The two stars are TOI 2076 and TOI 1807, they are K-type stars or dwarf stars oranger than the Sun, they are 130 light-years away and 30 light-years apart from each other. They are relatively young stars as well, only about 200 million years old. By comparison, that is less than 5% the age of the Sun. And thanks to data from the amazing Gaia satellite, we know they are moving in the same direction, which is how we know they’re related.
As for the planets, TOI 2076 has three mini-Neptunes with the innermost orbiting every ten days. The outer two, per the press release, have “orbits exceeding 17 days”. TOI 1807 has one planet, about twice the size of Earth, and orbiting in 13 hours. So these are incredibly close to their stars. Both stars likely experience flares that give off far more energy than the ones our Sun produces, and they likely produce those flares frequently, so neither system sounds very good for life.

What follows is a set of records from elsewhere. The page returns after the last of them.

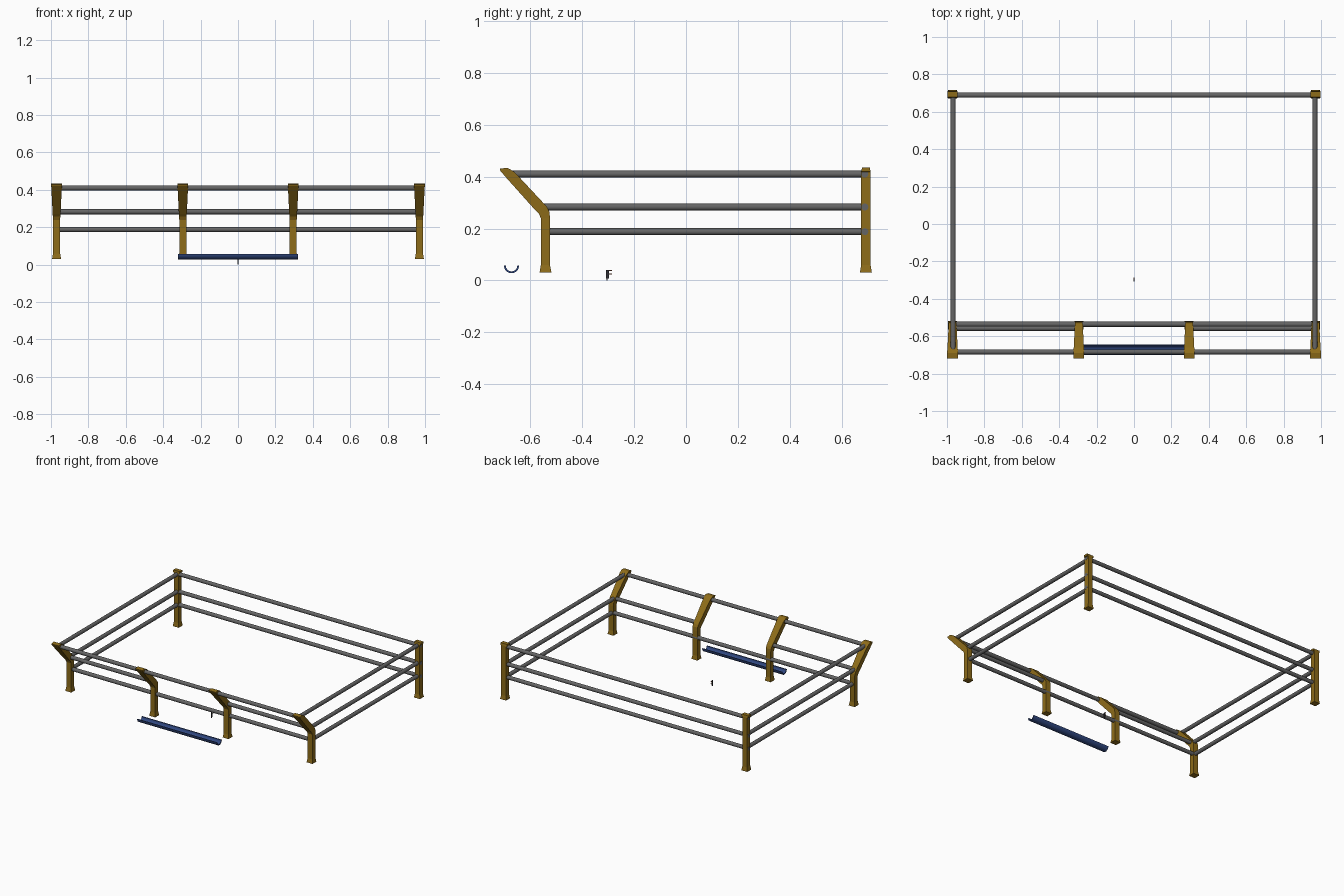
import bpy, bmesh, math
from mathutils import Vector

if "Cube" in bpy.data.objects:
    bpy.data.objects.remove(bpy.data.objects["Cube"])


def material(name, rgb):
    m = bpy.data.materials.new(name)
    m.diffuse_color = (*rgb, 1)
    m.use_nodes = True
    m.node_tree.nodes["Principled BSDF"].inputs["Base Color"].default_value = m.diffuse_color
    return m


OCHRE = material("ochre_paint", (0.27, 0.15, 0.01))
STEEL = material("steel", (0.13, 0.13, 0.13))
BLUE = material("blue_plastic", (0.03, 0.065, 0.22))
DARK = material("dark_metal", (0.03, 0.03, 0.035))
RED = material("copper", (0.35, 0.12, 0.06))


def finish(name, bm, mat, smooth=False):
    bmesh.ops.recalc_face_normals(bm, faces=bm.faces)
    me = bpy.data.meshes.new(name)
    bm.to_mesh(me)
    bm.free()
    me.materials.append(mat)
    ob = bpy.data.objects.new(name, me)
    bpy.context.collection.objects.link(ob)
    if smooth:
        bpy.ops.object.select_all(action='DESELECT')
        ob.select_set(True)
        bpy.context.view_layer.objects.active = ob
        bpy.ops.object.shade_smooth_by_angle(angle=math.radians(40))
    return ob


def loft(name, rings, mat):
    bm = bmesh.new()
    loops = [[bm.verts.new(p) for p in r] for r in rings]
    n = len(loops[0])
    for a, b in zip(loops, loops[1:]):
        for i in range(n):
            j = (i + 1) % n
            bm.faces.new((a[i], a[j], b[j], b[i]))
    bm.faces.new(loops[0])
    bm.faces.new(loops[-1])
    return finish(name, bm, mat)


def post(name, x, sections):
    # each section: front (y, z), back (y, z), half width
    loft(name, [[(x - w, *f), (x + w, *f), (x + w, *b), (x - w, *b)]
                for f, b, w in sections], OCHRE)


def rail(name, a, b, r=0.0135):
    a, b = Vector(a), Vector(b)
    bm = bmesh.new()
    bmesh.ops.create_cone(bm, cap_ends=True, segments=16, radius1=r, radius2=r,
                          depth=(b - a).length)
    q = (b - a).to_track_quat('Z', 'Y')
    for v in bm.verts:
        v.co = q @ v.co + (a + b) / 2
    finish(name, bm, STEEL, True)


def box(name, c, s, mat):
    bm = bmesh.new()
    bmesh.ops.create_cube(bm, size=1)
    for v in bm.verts:
        v.co = Vector(c) + Vector(v.co[i] * s[i] for i in range(3))
    finish(name, bm, mat)


# straight back posts and cranked front posts
back = [((0.693 - d, z), (0.693 + d, z), w) for z, d, w in
        [(0.03, 0.023, 0.024), (0.06, 0.018, 0.019), (0.418, 0.018, 0.019),
         (0.42, 0.018, 0.026), (0.435, 0.015, 0.026)]]
front = [((-0.564, 0.03), (-0.518, 0.03), 0.024),
         ((-0.559, 0.06), (-0.524, 0.06), 0.019),
         ((-0.559, 0.24), (-0.524, 0.24), 0.019),
         ((-0.567, 0.257), (-0.526, 0.265), 0.020),
         ((-0.58, 0.27), (-0.535, 0.283), 0.021),
         ((-0.69, 0.393), (-0.66, 0.417), 0.027),
         ((-0.715, 0.422), (-0.682, 0.431), 0.029),
         ((-0.718, 0.43), (-0.69, 0.434), 0.029)]
for x in (-0.97, 0.97):
    post("back_post", x, back)
for x in (-0.97, -0.295, 0.295, 0.97):
    post("front_post", x, front)

# back and side rails, three levels
for z, y0 in ((0.188, -0.54), (0.283, -0.555), (0.41, -0.67)):
    rail("back_rail", (-0.99, 0.689, z), (0.99, 0.689, z))
    for x in (-0.967, 0.967):
        rail("side_rail", (x, y0, z), (x, 0.693, z))

# front rails: middle level leaves a feeding gap
rail("front_low_rail", (-0.97, -0.536, 0.188), (0.97, -0.536, 0.188))
rail("front_top_rail", (-0.97, -0.684, 0.41), (0.97, -0.684, 0.41))
for s in (-1, 1):
    rail("front_mid_rail", (0.295 * s, -0.558, 0.283), (0.97 * s, -0.558, 0.283))

# half pipe feed trough
bm = bmesh.new()
N = 16
arc = [math.pi + math.pi * i / N for i in range(N + 1)]
prof = [(-0.672 + r * math.cos(a), 0.057 + r * math.sin(a))
        for r, seq in ((0.029, arc), (0.022, arc[::-1])) for a in seq]
ends = [[bm.verts.new((x, y, z)) for y, z in prof] for x in (-0.32, 0.32)]
n = len(prof)
for i in range(n):
    j = (i + 1) % n
    bm.faces.new((ends[0][i], ends[0][j], ends[1][j], ends[1][i]))
for e in ends:
    for i in range(N):
        bm.faces.new((e[i], e[i + 1], e[n - 2 - i], e[n - 1 - i]))
finish("feed_trough", bm, BLUE, True)

# small latch lying in the pen
box("latch_body", (0, -0.302, 0.024), (0.007, 0.011, 0.034), DARK)
box("latch_pin", (0, -0.304, 0.006), (0.003, 0.005, 0.012), DARK)
for z in (0.025, 0.038):
    box("latch_tab", (0, -0.292, z), (0.003, 0.012, 0.003), RED)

But life isn’t the purpose of studying this system. Again, these planets seem to be at a point in their evolution that is between the point where they have thick atmospheres post-formation and the point where they lose those atmospheres due to stellar radiation. We’ve covered a few studies that indicate that this type of planetary evolution could be how we get some rocky worlds. Now we have four planets in between the two potential stages that we can possibly study further.
First, though, the team needs to determine the masses of the four exoplanets. That would lead to the possibility of Hubble or another space telescope being able to observe the atmospheres. Then the team could use that data to analyze the size and composition and figure out where in the evolutionary process the exoplanets are.
Co-author Trevor David sums up the work: Many objects we study in astronomy evolve on such long timescales that a human being can’t see changes month to month or year to year. If you want to see how planets evolve, your best bet is to find many planets of different ages and then ask how they’re different. The TESS discovery of the TOI 2076 and TOI 1807 systems advances our understanding of the teenage exoplanet stage.
Astronomy is a long game. Here’s hoping this team gets the data they need to complete this analysis. More planetary formation updates, please!
NASA press release
“TOI-2076 and TOI-1807: Two Young, Comoving Planetary Systems within 50 pc Identified by TESS that are Ideal Candidates for Further Follow Up,” Christina Hedges et al., 2021 July 12, The Astronomical Journal